I am currently reading my way through a long list of science fiction and fantasy titles. (http://www.npr.org/2011/08/07/138938145/science-fiction-and-fantasy-finalists if you are interested in the list).
Mercy is smart enough to realize that when it comes to the magical fae, the less you know, the better. But you can't always get what you want. When she attempts to return a powerful fae she previously borrowed in an act of desperation, she finds the bookstore locked up and closed down.
It seems the book contains secrets - and the fae will do just about anything to keep it out of the wrong hands. And if that doesn't take enough of Mercy's attention, her friend Samuel is struggling with his wolf side - leaving Mercy to cover for him lest his own father declare Samuel's life forfeit.
All in all, Mercy has had better days. And if she isn't careful, she may not have many more...
I felt quite different this time around reading The Silver Borne. I’m willing to give it a full 4 stars, without reservation. I also enjoyed the Fae-ness of this installment much more this time around. Which brings me back to a thesis of mine, that some books need to be given second chances, when I’m in a different mood.

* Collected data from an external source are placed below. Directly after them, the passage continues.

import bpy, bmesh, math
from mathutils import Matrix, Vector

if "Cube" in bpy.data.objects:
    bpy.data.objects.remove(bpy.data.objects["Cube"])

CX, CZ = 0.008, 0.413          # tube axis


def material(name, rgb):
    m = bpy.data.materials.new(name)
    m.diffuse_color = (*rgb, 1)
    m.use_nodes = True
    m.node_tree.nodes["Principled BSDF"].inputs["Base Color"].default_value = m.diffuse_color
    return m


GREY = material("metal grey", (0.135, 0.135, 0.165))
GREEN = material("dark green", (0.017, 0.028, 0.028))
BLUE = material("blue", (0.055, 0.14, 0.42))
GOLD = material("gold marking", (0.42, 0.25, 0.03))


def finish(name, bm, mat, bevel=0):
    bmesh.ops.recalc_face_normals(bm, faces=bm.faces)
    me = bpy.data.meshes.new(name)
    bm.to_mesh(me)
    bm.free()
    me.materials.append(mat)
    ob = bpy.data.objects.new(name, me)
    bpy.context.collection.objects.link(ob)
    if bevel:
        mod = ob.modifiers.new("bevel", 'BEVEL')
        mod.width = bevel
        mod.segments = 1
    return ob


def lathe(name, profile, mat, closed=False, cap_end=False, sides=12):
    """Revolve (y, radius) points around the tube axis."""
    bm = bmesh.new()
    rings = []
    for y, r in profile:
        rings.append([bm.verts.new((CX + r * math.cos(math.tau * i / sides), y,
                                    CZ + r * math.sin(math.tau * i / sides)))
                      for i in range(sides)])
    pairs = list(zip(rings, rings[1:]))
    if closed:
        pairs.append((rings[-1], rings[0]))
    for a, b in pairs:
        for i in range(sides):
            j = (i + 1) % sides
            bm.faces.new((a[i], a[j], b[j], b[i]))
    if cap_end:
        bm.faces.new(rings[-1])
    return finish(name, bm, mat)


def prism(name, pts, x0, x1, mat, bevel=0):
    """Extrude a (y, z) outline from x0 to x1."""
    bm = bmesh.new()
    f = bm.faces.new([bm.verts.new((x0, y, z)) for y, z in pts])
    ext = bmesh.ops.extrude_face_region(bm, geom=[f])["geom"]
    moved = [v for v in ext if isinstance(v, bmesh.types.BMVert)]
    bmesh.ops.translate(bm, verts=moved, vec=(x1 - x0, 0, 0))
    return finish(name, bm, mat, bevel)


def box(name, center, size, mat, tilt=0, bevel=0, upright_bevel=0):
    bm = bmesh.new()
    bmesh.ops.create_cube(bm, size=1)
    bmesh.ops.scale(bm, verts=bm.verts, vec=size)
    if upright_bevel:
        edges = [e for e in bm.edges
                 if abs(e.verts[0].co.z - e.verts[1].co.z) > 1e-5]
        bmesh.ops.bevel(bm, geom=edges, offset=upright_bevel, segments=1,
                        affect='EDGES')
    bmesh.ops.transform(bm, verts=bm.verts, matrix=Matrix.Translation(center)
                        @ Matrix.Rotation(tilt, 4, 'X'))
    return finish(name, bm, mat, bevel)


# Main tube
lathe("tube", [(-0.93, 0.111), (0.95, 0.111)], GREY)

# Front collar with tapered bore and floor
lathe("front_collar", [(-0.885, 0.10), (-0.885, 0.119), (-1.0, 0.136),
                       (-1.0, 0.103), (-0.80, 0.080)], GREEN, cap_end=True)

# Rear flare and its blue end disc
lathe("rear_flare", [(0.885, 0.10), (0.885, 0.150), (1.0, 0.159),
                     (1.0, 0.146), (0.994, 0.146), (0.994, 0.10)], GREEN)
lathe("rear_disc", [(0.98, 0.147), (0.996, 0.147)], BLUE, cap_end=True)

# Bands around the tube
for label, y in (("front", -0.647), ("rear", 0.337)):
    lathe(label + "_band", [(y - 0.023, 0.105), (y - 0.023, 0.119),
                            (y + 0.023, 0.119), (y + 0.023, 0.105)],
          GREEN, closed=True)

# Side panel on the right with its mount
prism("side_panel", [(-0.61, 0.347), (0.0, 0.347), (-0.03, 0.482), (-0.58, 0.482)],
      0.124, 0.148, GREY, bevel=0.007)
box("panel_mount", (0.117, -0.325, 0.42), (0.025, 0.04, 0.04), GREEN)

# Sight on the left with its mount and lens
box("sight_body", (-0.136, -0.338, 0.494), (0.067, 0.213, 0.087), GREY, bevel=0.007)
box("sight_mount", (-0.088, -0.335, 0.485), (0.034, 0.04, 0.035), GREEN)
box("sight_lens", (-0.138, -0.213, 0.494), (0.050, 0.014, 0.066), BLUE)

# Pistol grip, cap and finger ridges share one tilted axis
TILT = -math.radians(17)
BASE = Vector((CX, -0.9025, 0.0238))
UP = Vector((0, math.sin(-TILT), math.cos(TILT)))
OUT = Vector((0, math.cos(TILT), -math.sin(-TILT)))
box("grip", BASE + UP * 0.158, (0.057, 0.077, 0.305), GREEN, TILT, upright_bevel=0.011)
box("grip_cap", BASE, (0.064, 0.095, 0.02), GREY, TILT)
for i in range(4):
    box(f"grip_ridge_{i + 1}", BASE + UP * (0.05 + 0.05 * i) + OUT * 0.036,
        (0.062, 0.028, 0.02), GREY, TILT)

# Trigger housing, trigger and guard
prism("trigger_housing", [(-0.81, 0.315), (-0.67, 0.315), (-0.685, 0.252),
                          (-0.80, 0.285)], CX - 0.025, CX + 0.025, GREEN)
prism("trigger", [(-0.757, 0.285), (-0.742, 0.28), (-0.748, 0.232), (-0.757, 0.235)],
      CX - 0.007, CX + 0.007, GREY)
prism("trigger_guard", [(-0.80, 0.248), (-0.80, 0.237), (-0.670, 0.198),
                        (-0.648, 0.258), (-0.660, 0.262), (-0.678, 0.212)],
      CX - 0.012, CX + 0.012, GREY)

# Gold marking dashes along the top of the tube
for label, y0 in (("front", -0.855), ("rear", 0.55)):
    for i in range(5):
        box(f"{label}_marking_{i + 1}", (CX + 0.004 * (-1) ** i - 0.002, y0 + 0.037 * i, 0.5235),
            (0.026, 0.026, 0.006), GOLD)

I’m still impatient will all the books that depict women’s relationships as competitive, rather than cooperative. Perhaps because I’ve encountered more collegial or friendly relationships with the women in my life, rather than competitiveness. There are always a slim minority of women who aren’t supportive, but I find far, far more who are willing to work together on things. If there’s more of this female competitiveness out there than I run into, I am most glad that I’ve got a better situation.
I am now declaring myself slump-free, this book having been the last step needed to rekindle my love of reading.